|Miami’s Torch of Friendship|
|Written by Paul S. George, Special to the BT|
A view of our past from the archives of HistoryMiami
Bayfront Park’s Torch of Friendship -- which is seen here under construction with a fetching view of Biscayne Bay in the background -- has been a downtown landmark since 1960.
Erected by the City of Miami between August and October of 1960, the monument underlines the Magic City’s “perpetual friendship” with Latin American countries, as well as with those in the West Indies.
The monument’s creation came on the heels of a longstanding desire to position Miami as a gateway to the Americas.
Even before Miami was incorporated, Julia Tuttle, its future “mother,” reportedly told a friend that she believed this settlement would become a nexus of the Americas.
A Pan American movement, with Miami as the critical link, was manifest in statesman and politician William Jennings Bryan’s call, in the early 1900s, for a university by that name, out of which emerged the University of Miami in the mid-1920s.

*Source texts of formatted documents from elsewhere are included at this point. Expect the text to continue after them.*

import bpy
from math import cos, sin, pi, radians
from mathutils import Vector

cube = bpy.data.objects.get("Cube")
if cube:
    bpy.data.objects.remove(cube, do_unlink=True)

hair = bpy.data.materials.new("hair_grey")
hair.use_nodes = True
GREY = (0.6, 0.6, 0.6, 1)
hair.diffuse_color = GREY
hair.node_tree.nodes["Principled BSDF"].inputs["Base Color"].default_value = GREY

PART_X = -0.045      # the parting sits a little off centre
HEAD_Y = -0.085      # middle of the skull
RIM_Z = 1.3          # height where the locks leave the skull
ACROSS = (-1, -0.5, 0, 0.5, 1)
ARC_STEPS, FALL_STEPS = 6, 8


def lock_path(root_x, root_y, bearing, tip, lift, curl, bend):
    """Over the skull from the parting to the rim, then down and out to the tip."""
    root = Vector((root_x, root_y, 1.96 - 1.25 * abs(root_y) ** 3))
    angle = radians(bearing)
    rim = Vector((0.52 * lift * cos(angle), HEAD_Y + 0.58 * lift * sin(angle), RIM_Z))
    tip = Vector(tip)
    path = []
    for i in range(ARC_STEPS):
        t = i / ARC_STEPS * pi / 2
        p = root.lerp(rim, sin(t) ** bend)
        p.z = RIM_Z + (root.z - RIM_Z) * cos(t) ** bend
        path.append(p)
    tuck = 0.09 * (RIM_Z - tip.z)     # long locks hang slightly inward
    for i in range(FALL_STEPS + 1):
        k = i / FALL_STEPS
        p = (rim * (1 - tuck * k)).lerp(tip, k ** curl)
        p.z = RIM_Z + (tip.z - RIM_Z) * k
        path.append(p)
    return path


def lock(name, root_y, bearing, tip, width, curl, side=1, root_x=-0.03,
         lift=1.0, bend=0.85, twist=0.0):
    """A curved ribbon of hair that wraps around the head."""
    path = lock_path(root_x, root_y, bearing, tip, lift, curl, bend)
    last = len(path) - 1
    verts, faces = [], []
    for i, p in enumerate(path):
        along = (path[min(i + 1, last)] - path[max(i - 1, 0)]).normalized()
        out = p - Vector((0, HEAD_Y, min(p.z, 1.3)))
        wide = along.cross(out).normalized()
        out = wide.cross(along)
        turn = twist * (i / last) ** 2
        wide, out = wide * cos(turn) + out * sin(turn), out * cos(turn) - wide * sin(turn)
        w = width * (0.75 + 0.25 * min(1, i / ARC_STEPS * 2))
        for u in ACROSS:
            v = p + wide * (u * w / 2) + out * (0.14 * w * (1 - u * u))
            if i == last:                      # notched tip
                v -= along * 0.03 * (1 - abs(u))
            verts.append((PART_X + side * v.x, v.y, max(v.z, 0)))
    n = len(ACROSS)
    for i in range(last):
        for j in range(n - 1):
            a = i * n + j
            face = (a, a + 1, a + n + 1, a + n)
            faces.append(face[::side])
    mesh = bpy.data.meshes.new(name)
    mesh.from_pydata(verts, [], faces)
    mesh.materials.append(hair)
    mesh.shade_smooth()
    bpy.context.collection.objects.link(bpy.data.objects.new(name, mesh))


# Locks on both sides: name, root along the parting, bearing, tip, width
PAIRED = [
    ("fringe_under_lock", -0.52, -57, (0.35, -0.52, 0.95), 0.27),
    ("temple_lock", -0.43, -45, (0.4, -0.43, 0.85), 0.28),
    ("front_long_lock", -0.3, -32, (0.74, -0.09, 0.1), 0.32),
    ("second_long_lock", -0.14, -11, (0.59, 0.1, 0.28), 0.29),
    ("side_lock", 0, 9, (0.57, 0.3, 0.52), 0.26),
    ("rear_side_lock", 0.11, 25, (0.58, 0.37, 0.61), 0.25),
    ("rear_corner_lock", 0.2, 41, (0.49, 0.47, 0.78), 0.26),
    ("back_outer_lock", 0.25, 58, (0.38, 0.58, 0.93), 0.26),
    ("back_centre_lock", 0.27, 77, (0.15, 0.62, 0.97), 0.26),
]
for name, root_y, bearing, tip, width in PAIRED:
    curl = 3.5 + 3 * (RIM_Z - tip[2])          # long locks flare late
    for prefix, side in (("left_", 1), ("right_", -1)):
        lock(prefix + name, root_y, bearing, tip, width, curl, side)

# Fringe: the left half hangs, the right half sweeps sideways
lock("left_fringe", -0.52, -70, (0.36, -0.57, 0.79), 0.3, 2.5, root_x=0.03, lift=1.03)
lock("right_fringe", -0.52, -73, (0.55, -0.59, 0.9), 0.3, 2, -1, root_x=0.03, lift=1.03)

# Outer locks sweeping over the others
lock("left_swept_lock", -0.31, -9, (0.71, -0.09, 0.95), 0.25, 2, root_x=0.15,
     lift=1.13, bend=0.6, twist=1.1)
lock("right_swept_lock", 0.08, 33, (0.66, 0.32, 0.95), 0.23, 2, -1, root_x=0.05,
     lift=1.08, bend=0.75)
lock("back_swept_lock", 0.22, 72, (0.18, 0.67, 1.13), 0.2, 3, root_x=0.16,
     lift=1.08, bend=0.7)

In 1933, a Beaux Arts-inspired plan for redeveloping the site of Henry M. Flagler’s recently razed Royal Palm Hotel in downtown Miami with a Pan American Exhibition Center came to naught.
Fifteen years later, a proposed Pan American Convention Hall and Exposition Center on the same site met with a similar fate.
Finally, with the construction of the Torch of Friendship, the Magic City had its monument to underline its close links to other parts of the hemisphere.
The monument’s creation came at a propitious time, for these ties had grown significantly stronger following the influx of thousands of Cubans fleeing the tyranny of Fidel Castro.
The next edition of “Picture Story” will examine further Miami’s Torch of Friendship.
Volume 14, Issue 11, January 2017
Many South Florida plants arrived with the slave trade
Sales, special events, and more from the people who make Biscayne Times possible